### MATERIAL TO PROCESS
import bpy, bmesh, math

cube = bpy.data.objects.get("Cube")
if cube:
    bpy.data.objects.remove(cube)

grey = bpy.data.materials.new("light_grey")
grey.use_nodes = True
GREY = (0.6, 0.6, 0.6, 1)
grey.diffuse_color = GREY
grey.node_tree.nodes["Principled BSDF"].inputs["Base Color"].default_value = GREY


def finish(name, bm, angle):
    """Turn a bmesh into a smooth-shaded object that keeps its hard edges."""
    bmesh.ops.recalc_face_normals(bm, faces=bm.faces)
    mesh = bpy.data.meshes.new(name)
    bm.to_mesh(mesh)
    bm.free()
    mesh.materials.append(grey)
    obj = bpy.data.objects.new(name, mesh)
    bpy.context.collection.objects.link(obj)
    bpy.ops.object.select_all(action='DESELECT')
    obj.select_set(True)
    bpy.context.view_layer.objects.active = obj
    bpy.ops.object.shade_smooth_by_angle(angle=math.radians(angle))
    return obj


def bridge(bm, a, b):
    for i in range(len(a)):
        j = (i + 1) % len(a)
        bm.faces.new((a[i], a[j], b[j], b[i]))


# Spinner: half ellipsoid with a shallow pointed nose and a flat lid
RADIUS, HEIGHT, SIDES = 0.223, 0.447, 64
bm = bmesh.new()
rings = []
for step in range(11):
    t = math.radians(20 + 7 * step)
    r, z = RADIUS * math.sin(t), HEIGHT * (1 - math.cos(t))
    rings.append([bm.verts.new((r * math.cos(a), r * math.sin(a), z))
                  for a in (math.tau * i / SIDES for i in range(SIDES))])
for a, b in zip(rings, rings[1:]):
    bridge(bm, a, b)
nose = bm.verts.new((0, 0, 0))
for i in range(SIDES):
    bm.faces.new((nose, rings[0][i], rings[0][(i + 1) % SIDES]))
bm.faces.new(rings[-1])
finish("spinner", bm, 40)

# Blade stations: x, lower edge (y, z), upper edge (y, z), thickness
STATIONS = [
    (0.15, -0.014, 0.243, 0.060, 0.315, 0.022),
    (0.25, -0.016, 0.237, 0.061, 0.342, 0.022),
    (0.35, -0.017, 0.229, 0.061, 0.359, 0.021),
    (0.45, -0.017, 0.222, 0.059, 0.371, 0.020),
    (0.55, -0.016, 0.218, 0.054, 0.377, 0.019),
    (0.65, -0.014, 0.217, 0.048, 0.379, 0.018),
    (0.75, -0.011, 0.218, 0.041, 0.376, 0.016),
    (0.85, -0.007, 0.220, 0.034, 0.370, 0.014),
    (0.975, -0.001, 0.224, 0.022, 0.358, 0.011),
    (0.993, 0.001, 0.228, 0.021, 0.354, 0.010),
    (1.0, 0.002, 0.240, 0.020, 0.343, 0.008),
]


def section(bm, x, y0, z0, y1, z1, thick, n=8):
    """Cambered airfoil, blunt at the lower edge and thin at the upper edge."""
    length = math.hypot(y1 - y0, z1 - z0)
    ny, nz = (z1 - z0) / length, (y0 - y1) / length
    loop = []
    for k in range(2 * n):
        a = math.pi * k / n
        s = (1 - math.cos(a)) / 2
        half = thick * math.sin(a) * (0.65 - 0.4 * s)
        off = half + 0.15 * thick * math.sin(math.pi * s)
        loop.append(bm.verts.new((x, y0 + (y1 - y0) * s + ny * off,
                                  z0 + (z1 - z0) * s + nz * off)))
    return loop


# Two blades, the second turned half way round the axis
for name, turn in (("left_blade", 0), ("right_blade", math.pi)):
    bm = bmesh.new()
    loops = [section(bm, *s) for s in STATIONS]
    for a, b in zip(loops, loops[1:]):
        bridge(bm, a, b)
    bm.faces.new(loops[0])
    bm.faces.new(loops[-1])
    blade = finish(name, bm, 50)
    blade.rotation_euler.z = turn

### EXERCISE AIM
Repeat verbatim the line holding "nose = bm.verts.new((0, 0, 0))" and all lines after it, up to the end of the material.

### ANSWER SECTION
nose = bm.verts.new((0, 0, 0))
for i in range(SIDES):
    bm.faces.new((nose, rings[0][i], rings[0][(i + 1) % SIDES]))
bm.faces.new(rings[-1])
finish("spinner", bm, 40)

# Blade stations: x, lower edge (y, z), upper edge (y, z), thickness
STATIONS = [
    (0.15, -0.014, 0.243, 0.060, 0.315, 0.022),
    (0.25, -0.016, 0.237, 0.061, 0.342, 0.022),
    (0.35, -0.017, 0.229, 0.061, 0.359, 0.021),
    (0.45, -0.017, 0.222, 0.059, 0.371, 0.020),
    (0.55, -0.016, 0.218, 0.054, 0.377, 0.019),
    (0.65, -0.014, 0.217, 0.048, 0.379, 0.018),
    (0.75, -0.011, 0.218, 0.041, 0.376, 0.016),
    (0.85, -0.007, 0.220, 0.034, 0.370, 0.014),
    (0.975, -0.001, 0.224, 0.022, 0.358, 0.011),
    (0.993, 0.001, 0.228, 0.021, 0.354, 0.010),
    (1.0, 0.002, 0.240, 0.020, 0.343, 0.008),
]


def section(bm, x, y0, z0, y1, z1, thick, n=8):
    """Cambered airfoil, blunt at the lower edge and thin at the upper edge."""
    length = math.hypot(y1 - y0, z1 - z0)
    ny, nz = (z1 - z0) / length, (y0 - y1) / length
    loop = []
    for k in range(2 * n):
        a = math.pi * k / n
        s = (1 - math.cos(a)) / 2
        half = thick * math.sin(a) * (0.65 - 0.4 * s)
        off = half + 0.15 * thick * math.sin(math.pi * s)
        loop.append(bm.verts.new((x, y0 + (y1 - y0) * s + ny * off,
                                  z0 + (z1 - z0) * s + nz * off)))
    return loop


# Two blades, the second turned half way round the axis
for name, turn in (("left_blade", 0), ("right_blade", math.pi)):
    bm = bmesh.new()
    loops = [section(bm, *s) for s in STATIONS]
    for a, b in zip(loops, loops[1:]):
        bridge(bm, a, b)
    bm.faces.new(loops[0])
    bm.faces.new(loops[-1])
    blade = finish(name, bm, 50)
    blade.rotation_euler.z = turn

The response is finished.